The FDA has required the manufacturer of Plavix, an antiplatelet drug used in addition to aspirin to prevent cardiovascular events in high-risk patients,1 to add a boxed warning to the package insert about the risk of a poor response to the drug in patients with genetic polymorphisms of the cytochrome P450 enzyme CYP2C19. Clopidogrel is a prodrug and CYP2C19 is mainly responsible for its bioactivation. The Medical Letter reported last year that several studies have found higher rates of cardiovascular events, including stent thrombosis, in patients with these polymorphisms taking clopidogrel.2
At least one genetic polymorphism leading to poor metabolism of clopidogrel has been reported to occur in 15% of Caucasians, 17% of African Americans and 30% of Asians.3 Since many patients take clopidogrel to protect against life-threatening events, and some continue to do so for extended periods of time, it might be worthwhile to test for these polymorphisms.

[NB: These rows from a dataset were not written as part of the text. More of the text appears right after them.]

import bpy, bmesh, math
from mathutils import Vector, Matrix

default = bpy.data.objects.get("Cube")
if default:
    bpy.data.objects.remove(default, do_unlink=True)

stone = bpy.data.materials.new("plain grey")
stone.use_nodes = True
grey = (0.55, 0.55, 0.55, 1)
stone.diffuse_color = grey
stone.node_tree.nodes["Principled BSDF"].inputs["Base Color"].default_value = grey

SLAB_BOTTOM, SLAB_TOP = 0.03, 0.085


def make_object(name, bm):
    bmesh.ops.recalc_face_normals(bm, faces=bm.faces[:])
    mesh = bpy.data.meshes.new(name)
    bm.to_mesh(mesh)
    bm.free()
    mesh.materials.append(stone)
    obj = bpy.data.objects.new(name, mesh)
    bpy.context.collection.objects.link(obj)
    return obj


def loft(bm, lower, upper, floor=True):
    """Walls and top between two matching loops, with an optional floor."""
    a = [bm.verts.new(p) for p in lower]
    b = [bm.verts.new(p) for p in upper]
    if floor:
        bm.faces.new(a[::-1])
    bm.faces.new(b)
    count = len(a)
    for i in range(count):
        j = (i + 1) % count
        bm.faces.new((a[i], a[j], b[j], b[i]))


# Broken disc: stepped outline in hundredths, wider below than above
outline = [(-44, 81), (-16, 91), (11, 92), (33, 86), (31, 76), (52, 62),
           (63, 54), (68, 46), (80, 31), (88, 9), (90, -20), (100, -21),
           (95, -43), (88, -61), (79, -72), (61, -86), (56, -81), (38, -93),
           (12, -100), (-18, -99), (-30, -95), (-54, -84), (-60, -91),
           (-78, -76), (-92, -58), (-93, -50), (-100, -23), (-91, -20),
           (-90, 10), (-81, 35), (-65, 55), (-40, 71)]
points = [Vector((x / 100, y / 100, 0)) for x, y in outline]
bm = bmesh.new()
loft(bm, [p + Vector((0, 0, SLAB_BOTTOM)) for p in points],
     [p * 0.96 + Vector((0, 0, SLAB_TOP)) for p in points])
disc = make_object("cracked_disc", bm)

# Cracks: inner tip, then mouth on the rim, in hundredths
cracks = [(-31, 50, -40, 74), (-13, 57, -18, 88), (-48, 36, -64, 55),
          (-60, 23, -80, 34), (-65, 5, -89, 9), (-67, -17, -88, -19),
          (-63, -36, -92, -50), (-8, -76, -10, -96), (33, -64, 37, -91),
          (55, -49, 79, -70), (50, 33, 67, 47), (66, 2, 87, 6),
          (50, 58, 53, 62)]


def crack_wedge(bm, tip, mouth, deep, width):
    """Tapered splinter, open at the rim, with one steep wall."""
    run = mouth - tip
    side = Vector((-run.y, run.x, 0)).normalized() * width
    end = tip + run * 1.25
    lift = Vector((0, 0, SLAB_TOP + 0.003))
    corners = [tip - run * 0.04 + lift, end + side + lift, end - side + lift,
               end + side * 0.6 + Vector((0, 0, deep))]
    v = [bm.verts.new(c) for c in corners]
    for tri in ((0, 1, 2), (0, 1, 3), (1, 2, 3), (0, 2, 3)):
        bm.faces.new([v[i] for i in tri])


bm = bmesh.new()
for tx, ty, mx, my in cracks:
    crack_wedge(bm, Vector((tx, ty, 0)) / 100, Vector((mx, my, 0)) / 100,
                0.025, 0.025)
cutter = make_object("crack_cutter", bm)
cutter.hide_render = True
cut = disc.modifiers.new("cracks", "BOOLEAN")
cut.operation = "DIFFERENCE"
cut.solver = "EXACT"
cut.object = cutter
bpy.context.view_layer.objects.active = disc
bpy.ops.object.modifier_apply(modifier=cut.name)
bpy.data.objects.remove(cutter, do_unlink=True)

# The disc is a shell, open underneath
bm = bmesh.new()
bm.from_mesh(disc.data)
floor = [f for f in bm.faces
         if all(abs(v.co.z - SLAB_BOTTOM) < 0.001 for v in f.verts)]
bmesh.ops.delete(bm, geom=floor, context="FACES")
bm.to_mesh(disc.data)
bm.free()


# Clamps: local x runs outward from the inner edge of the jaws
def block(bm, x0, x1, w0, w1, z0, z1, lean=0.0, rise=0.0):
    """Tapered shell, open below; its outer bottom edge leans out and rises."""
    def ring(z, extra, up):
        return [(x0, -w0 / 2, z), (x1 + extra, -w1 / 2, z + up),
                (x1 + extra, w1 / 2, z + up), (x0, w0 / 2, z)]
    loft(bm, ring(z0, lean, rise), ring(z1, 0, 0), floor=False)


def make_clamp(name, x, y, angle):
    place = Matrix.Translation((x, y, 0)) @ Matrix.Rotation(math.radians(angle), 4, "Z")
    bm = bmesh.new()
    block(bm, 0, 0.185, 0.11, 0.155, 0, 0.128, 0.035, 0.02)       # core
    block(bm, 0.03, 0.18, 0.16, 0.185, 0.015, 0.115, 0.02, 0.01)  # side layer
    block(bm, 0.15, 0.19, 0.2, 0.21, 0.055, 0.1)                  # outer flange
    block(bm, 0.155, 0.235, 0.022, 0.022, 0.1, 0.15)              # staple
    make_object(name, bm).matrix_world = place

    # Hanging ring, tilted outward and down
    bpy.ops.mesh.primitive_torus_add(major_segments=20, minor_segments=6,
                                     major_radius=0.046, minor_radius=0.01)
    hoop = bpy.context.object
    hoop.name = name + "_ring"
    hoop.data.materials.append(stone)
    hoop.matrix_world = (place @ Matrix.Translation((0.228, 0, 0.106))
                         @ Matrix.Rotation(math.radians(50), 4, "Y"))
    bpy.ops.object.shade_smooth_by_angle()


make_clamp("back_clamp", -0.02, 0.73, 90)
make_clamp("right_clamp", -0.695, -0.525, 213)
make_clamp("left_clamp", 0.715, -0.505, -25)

Such tests, requiring small amounts of blood or saliva, are commercially available from clinical laboratories. More directly, patients who are taking clopidogrel could have platelet aggregation assays to determine whether the drug is being activated.
However, the best course of action for patients who prove to be poor metabolizers of clopidogrel is not clear. They could be treated with higher doses of clopidogrel, but the doses that would be safe and effective in such patients have not been established. Alternatively, they could be treated with prasugrel (Effient), a similar antiplatelet drug that does not require CYP2C19 for activation, instead of clopidogrel, but prasugrel has a greater effect on platelets and may cause more bleeding.4